Software tools from previous years
- RNA folding (secondary structure)
- Molecular/genetic Circuit (?), (small) systems of (non-linear) ODEs
- Bologna 2008, using Simulink (Mathworks)
- ETH Zurich 2008, using the SimBiology toolbox in Matlab
- IHKU 2008
- (?)Istanbul 2008, using the SimBiology toolbox
- LCG-UNAM-Mexico 2008, using the SimBiology toolbox
- NTU Singapore 2008, using Simulink, Systems Biology Toolbox 2 (sensitivity analysis) and CellWare (stochastic analysis)
- Purdue 2008, using Excel and Mathcad
- TU Delft 2008, using CellDesigner and the Synthetic Biology Workbench for Matlab
- Edinburgh 2008, using COPASI
- Freiburg 2008, using Matlab
- Johns Hopkins 2008, using Matlab (for population dynamics of yeast)
- Michigan 2008, using Mathematica
- Pavia 2008, using Matlab and Simulink
- Ottawa 2008, using Matlab
- Washington 2008, using Mathematica
- Tsinghua 2008, using Matlab
- BCCS-Bristol 2008, Matlab
- Groningen 2008!, using Matlab and some custom tools to construct the models
- KULeuven, using Matlab and Celldesigner, site done very decently
- Montreal, using Mathematica
- Paris 2008, using BIOCHAM
- UCSF, using Matlab, Klaas Bernd: perhaps for growth stages?
- Cambridge, using an unspecified tool
- Imperial College Londen, using Matlab
- Peking, using SimBiology
- Cell processes
- Static genome analysis (?)
- ETH Zurich 2008, using their own tool
- Genome Scale Model (whole cell response)
- Chemostat simulation
- ETH Zurich 2008, using their genome scale model data
- Cell movement
- Group behaviour
- BCCS-Bristol 2008, movement of groups of cells, using a home-grown Java tool
- Groningen 2008!, spatial interaction
- Heidelberg, two population distributions and some substance concentrations using custom Matlab code
- Montreal, interaction in Repressilator network, using Mathematica
- Cambridge, quorum sensing
- Imperial College Londen, growth curve and motility, using Matlab
Other potentially interesting software tools:
Questions that would have to be resolved include:
- How can we make this easy to use?
- The graphs can now be defined using a more or less normal Wiki page and allow the use of templates.
- What kinds of plots do we need?
- How flexible do we need it to be? (Layout-wise.)
- Can we make it that flexible? (And still easy to use.)
- Can we create a relatively easy way to let the viewer select different data for exploratory purposes?
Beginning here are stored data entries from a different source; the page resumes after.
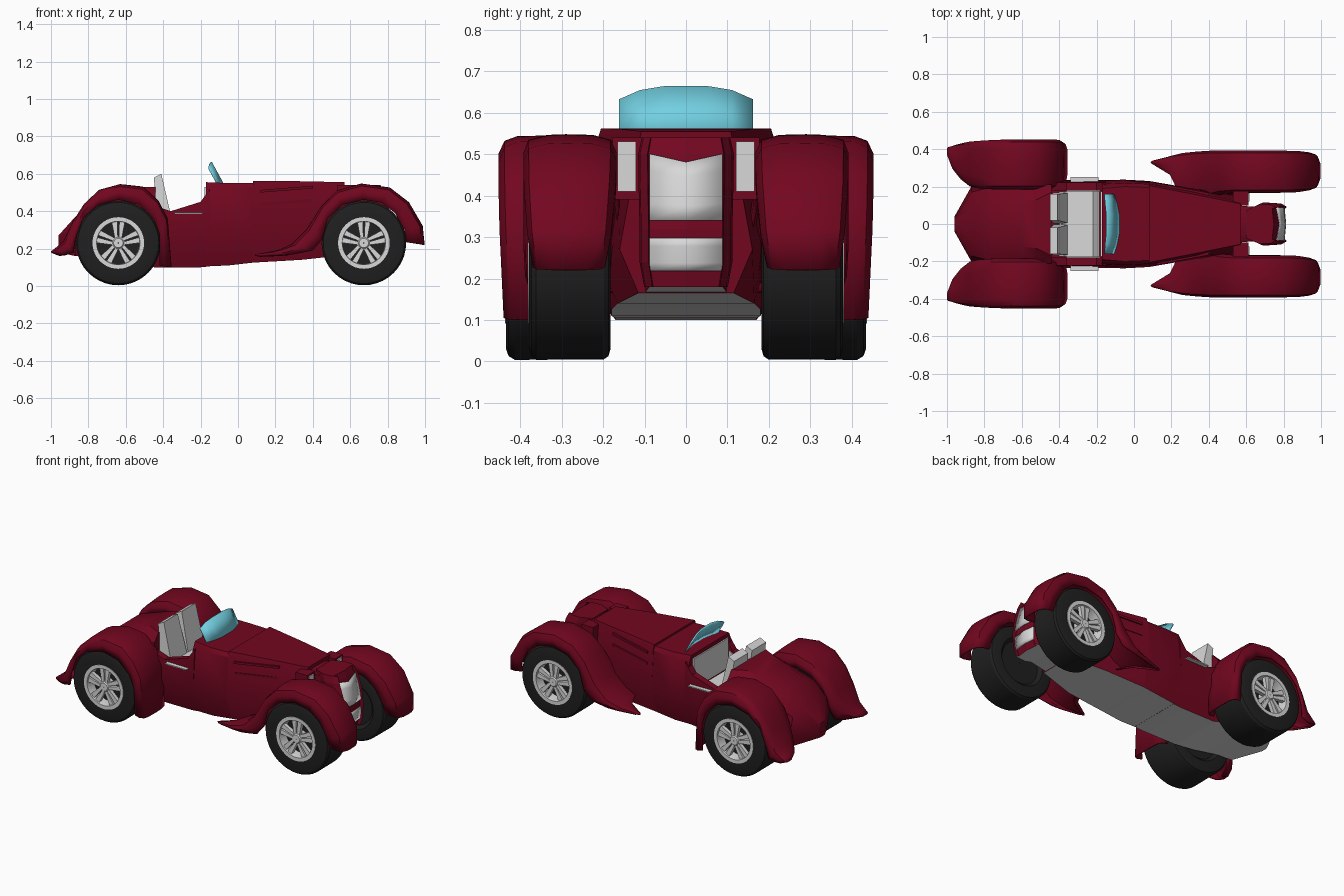
import bpy, bmesh, math

cube = bpy.data.objects.get("Cube")
if cube:
    bpy.data.objects.remove(cube, do_unlink=True)


def material(name, r, g, b):
    m = bpy.data.materials.new(name)
    m.use_nodes = True
    m.diffuse_color = (r, g, b, 1)
    m.node_tree.nodes["Principled BSDF"].inputs["Base Color"].default_value = (r, g, b, 1)
    return m


RED = material("dark_red_paint", .17, .002, .014)
SILVER = material("silver", .69, .69, .69)
BLACK = material("tyre_black", .014, .014, .014)
GLASS = material("blue_glass", .17, .63, .76)


def build(name, verts, faces, mats, smooth=30, solid=0, under=False):
    """Mesh object; with under=True faces looking down take the second material."""
    bm = bmesh.new()
    vs = [bm.verts.new(v) for v in verts]
    for f in faces:
        bm.faces.new([vs[i] for i in f])
    bmesh.ops.remove_doubles(bm, verts=bm.verts, dist=1e-4)
    bmesh.ops.recalc_face_normals(bm, faces=bm.faces)
    bm.normal_update()
    if under:
        for f in bm.faces:
            f.material_index = int(f.normal.z < -.7)
    me = bpy.data.meshes.new(name)
    bm.to_mesh(me)
    bm.free()
    for m in mats:
        me.materials.append(m)
    ob = bpy.data.objects.new(name, me)
    bpy.context.collection.objects.link(ob)
    if solid:
        mod = ob.modifiers.new("thickness", "SOLIDIFY")
        mod.thickness, mod.offset = solid, 0
    if smooth:
        bpy.ops.object.select_all(action="DESELECT")
        ob.select_set(True)
        bpy.context.view_layer.objects.active = ob
        bpy.ops.object.shade_smooth_by_angle(angle=math.radians(smooth))
    return ob


def loft(name, rings, *mats, ring_closed=True, loop=False, caps=True, **kw):
    n, k = len(rings[0]), len(rings)
    verts = [p for r in rings for p in r]
    faces = []
    for i in range(k if loop else k - 1):
        for j in range(n if ring_closed else n - 1):
            a, b, j2 = i * n, (i + 1) % k * n, (j + 1) % n
            faces.append((a + j, a + j2, b + j2, b + j))
    if caps and not loop:
        faces += [tuple(range(n)), tuple(range((k - 1) * n, k * n))]
    return build(name, verts, faces, mats, **kw)


def hull(name, stations):
    """Painted loft along x of half sections (y, z), mirrored, with a silver underside."""
    rings = []
    for x, half in stations:
        rings.append([(x, y, z) for y, z in half] + [(x, -y, z) for y, z in reversed(half)])
    return loft(name, rings, RED, SILVER, under=True)


def prism(name, outline, y0, y1, mat):
    """Side outline (x, z) extruded from y0 to y1."""
    return loft(name, [[(x, y, z) for x, z in outline] for y in (y0, y1)], mat, smooth=0)


def box(name, x0, x1, y0, y1, z0, z1, mat):
    return prism(name, [(x0, z0), (x1, z0), (x1, z1), (x0, z1)], y0, y1, mat)


# Tail, rising to a ridge behind the seats
hull("tail", [
    (-.96, [(.02, .18), (.04, .2), (.03, .25), (.02, .27)]),
    (-.87, [(.18, .16), (.2, .24), (.17, .34), (.08, .37)]),
    (-.76, [(.19, .16), (.22, .27), (.2, .41), (.1, .46)]),
    (-.6, [(.19, .13), (.22, .25), (.21, .45), (.12, .51)]),
    (-.52, [(.18, .115), (.217, .25), (.212, .47), (.13, .53)]),
    (-.44, [(.17, .1), (.215, .25), (.212, .48), (.17, .53)])])


# Cockpit tub with open top
def tub_section(x, low, top):
    return x, [(.17, low), (.235, .28), (.222, top), (.18, top), (.18, .28)]


hull("cockpit_tub", [tub_section(-.45, .1, .43), tub_section(-.36, .1, .4),
                     tub_section(-.2, .1, .45), tub_section(-.15, .105, .52)])

# Cowl, bonnet
hull("cowl", [
    (-.17, [(.17, .105), (.235, .28), (.215, .5), (.19, .555)]),
    (-.05, [(.18, .11), (.237, .28), (.22, .52), (.2, .55)]),
    (.08, [(.18, .125), (.23, .29), (.213, .53), (.195, .55)])])
hull("bonnet", [
    (.08, [(.18, .125), (.23, .29), (.215, .53), (.205, .562)]),
    (.34, [(.165, .14), (.185, .29), (.167, .53), (.155, .56)]),
    (.57, [(.115, .165), (.16, .27), (.118, .5), (.108, .555)])])
hull("nose_neck", [
    (.55, [(.1, .165), (.1, .52), (.06, .535)]),
    (.72, [(.085, .185), (.085, .51), (.06, .525)])])


# Radiator shell with a recessed front, curved in side view
def nose_point(x, y, z):
    return x - (z - .3) ** 2, y, z


PLAN = ((.66, .08), (.73, .112), (.79, .108), (.82, .09), (.796, .088), (.805, 0))
shell = []
for z, s in ((.18, .9), (.24, 1), (.32, 1), (.42, 1.02), (.5, 1.03), (.54, .95)):
    pts = [nose_point(x, y * s, z) for x, y in PLAN]
    shell.append(pts + [(x, -y, zz) for x, y, zz in reversed(pts[:-1])])
loft("radiator_shell", shell, RED, SILVER, smooth=0, under=True)

# Silver grille plates following the curved front
for part, low, mid, out in (("upper", .34, .48, .5), ("lower", .218, .298, .298)):
    rows = []
    for t in (0, .25, .5, .75, 1):
        rows.append([nose_point(.811 - .1 * abs(y), y, low + (top - low) * t)
                     for y, top in ((-.088, out), (0, mid), (.088, out))])
    loft("grille_" + part, rows, SILVER, ring_closed=False, caps=False, solid=.006)

# Silver dashboard and seat bench
box("dashboard", -.178, -.17, -.175, .175, .34, .53, SILVER)
prism("seat_cushion", [(-.4, .28), (-.185, .28), (-.185, .34), (-.22, .37), (-.37, .36)],
      -.175, .175, SILVER)

for side in (1, -1):
    # Lamp housings beside the bonnet
    box("lamp_housing", .53, .612, side * .1, side * .177, .39, .54, RED)
    box("lamp_face", .61, .617, side * .12, side * .165, .41, .53, SILVER)
    # Bonnet side vents, following the taper
    for z in (.42, .49):
        loft("bonnet_vent", [[(x, side * (w + d), z + h + x * .08) for d, h in
                              ((-.02, 0), (.006, 0), (.006, .014), (-.02, .014))]
                             for x, w in ((.12, .213), (.4, .16))], RED, smooth=0)
    # Door trim and cockpit side lining
    box("door_trim", -.34, -.19, side * .22, side * .25, .385, .392, SILVER)
    prism("cockpit_lining", [(-.36, .29), (-.18, .29), (-.18, .45), (-.2, .435), (-.36, .385)],
          side * .174, side * .182, SILVER)
    # Seat backs with a notch between them
    loft("seat_back", [[(x, side * y, z) for x, z, y in
                        ((-.45, .58, a), (-.41, .6, a), (-.35, .34, b), (-.43, .34, b))]
                       for a, b in ((.02, .004), (.16, .165))], SILVER, smooth=0)

# Curved windscreen
bottom, top = [], []
for y, z in ((.16, .63), (.11, .652), (.05, .662), (-.05, .662), (-.11, .652), (-.16, .63)):
    bow = 1.2 * y * y
    bottom.append((-.075 - bow, y, .54))
    top.append((-.08 - bow - (z - .55) * .55, y, z))
loft("windscreen", [bottom, top], GLASS, ring_closed=False, caps=False, solid=.01)


# Fenders: each station holds outer x, z, lip x, z, inner y, outer y
def fender(name, stations, shoulder):
    for side in (1, -1):
        rings = []
        for ox, oz, lx, lz, yi, yo in stations:
            w = yo - yi
            section = ((0, yo - .02 * w), (.5, yo), (.85, yo - .05 * w), (.98, yo - shoulder * w),
                       (1, yo - .45 * w), (.98, yi + .25 * w), (.85, yi + .06 * w),
                       (.5, yi), (0, yi))
            rings.append([(lx + (ox - lx) * t, side * y, lz + (oz - lz) * t) for t, y in section])
        loft(name, rings, RED, ring_closed=False, caps=False, smooth=40, solid=.01)


fender("rear_fender", [
    (-.998, .18, -.95, .165, .36, .41), (-.975, .198, -.92, .168, .29, .42),
    (-.93, .235, -.88, .18, .23, .43),
    (-.88, .34, -.87, .25, .205, .436), (-.82, .435, -.83, .36, .195, .44),
    (-.74, .51, -.75, .43, .19, .445), (-.63, .54, -.64, .462, .19, .447),
    (-.51, .527, -.53, .435, .19, .447), (-.43, .455, -.45, .36, .19, .447),
    (-.38, .36, -.42, .28, .195, .445), (-.36, .1, -.42, .11, .205, .435)], .16)
fender("front_fender", [
    (.993, .22, .9, .235, .2, .365), (.983, .32, .89, .3, .185, .378),
    (.91, .445, .84, .39, .175, .386), (.81, .522, .77, .445, .172, .387),
    (.66, .543, .67, .462, .172, .387), (.53, .507, .56, .435, .172, .387),
    (.45, .425, .48, .36, .165, .387), (.37, .3, .45, .25, .145, .387),
    (.29, .22, .4, .19, .13, .383), (.235, .195, .29, .17, .155, .375),
    (.19, .182, .23, .165, .26, .362), (.09, .165, .12, .16, .325, .335)], .25)


# Wheels
def lathe(name, profile, cx, cy, side, mat, n=40):
    rings = [[(cx + r * math.cos(a), side * (cy + y), .23 + r * math.sin(a)) for r, y in profile]
             for a in (math.tau * i / n for i in range(n))]
    return loft(name, rings, mat, loop=True)


def wheel(label, cx, cy, h, side):
    # Tyre closed on the inner side, with a dark well behind the spokes
    lathe(label + "_tyre", [(.002, .02 - h), (.13, .02 - h), (.15, -h), (.2, -h), (.217, -.95 * h),
                            (.225, -.83 * h), (.226, .83 * h), (.217, .95 * h), (.2, h),
                            (.136, h), (.136, h - .06), (.002, h - .06)],
          cx, cy, side, BLACK)
    lathe(label + "_rim", [(.138, h + .003), (.116, h + .003), (.112, h - .02),
                           (.112, h - .065), (.138, h - .065)], cx, cy, side, SILVER)
    lathe(label + "_hub", [(.002, h), (.025, h), (.036, h - .012), (.036, h - .065),
                           (.002, h - .065)], cx, cy, side, SILVER, 20)
    # Five split spokes
    for i in range(5):
        a = math.tau * i / 5 + math.pi / 2
        for s in (1, -1):
            rings = []
            for r, w0, w1 in ((.02, .002, .018), (.122, .006, .037)):
                ring = []
                for w, y in ((w0, h - .03), (w1, h - .03), (w1, h - .006), (w0, h - .006)):
                    ring.append((cx + r * math.cos(a) - s * w * math.sin(a), side * (cy + y),
                                 .23 + r * math.sin(a) + s * w * math.cos(a)))
                rings.append(ring)
            loft(label + "_spoke", rings, SILVER, smooth=0)


for side in (1, -1):
    wheel("front_wheel", .673, .28, .098, side)
    wheel("rear_wheel", -.64, .309, .125, side)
We will likely run more simulations than you would normally graph.
- How to support axis titles?
- Currently done using some custom code (created by someone else and submitted to Dojo's bug tracker).
Modelling a Genetic Circuit - TODO
To model a genetic circuit the following must be done (TODO: more detail):
- Determine which genes are involved and how they are regulated???
- Model gene transcription? (How?) Try to avoid this, try going directly to protein.
- Model gene translation? (How?) Try to avoid this, try going directly to protein.
- Model degradation? (How?)
- Model interaction of relevant substances. This requires reaction formulas for all the substances with (known) reaction rates, as well as information on how the substance diffuses (unless it is assumed the model is "well-mixed").
- Link to the world outside the cell and macroscopic effects, like cell density. Note the medium is usually well-known.
- Create a kind of mind map of the processes involved to show how the model could be refined.
- Formulate what aspects of the modelling results are essential. So, for example that some concentration rises as a result of the presence of a substance, or that the bacteria actually float. (Can we use mathematical topology as a criterium?)
This can be done using one of the following methods:
- One ordinary differential equation per substance involved, reflecting the different reaction formulas and rates.
- If the spatial distribution of substances needs to be taken into account partial differential equations can be used. This is probably not necessary when talking about large numbers of bacteria.
- Stochastic modelling can be used if needed (if we deal with very low concentrations for example).
- What exactly is the role of a kinetic law in modelling a reaction?
- A kinetic law is usually a generic equation describing the rate of a certain class of reactions in terms of the reactant concentrations and some constants. (For example the Michaelis-Menten equation.)
Purpose of Modelling
- Descriptive, it can help describe the system.
- As verification of the design.
- Predictive, it can help predict results to aid in selecting physical parameters. (How many copies of a gene? What concentrations? etc.)
- As tool in designing tests. What tests will give the best discrimination, etc.
See our literature list for a full overview of all literature. For our team members that are looking for books on the subject, have a look under code 605B (Bernoulliborg library, lower floor), as well as 605C/D/E (A and Z also exist but seem to be less interesting) and 610A (and possibly 625, 715).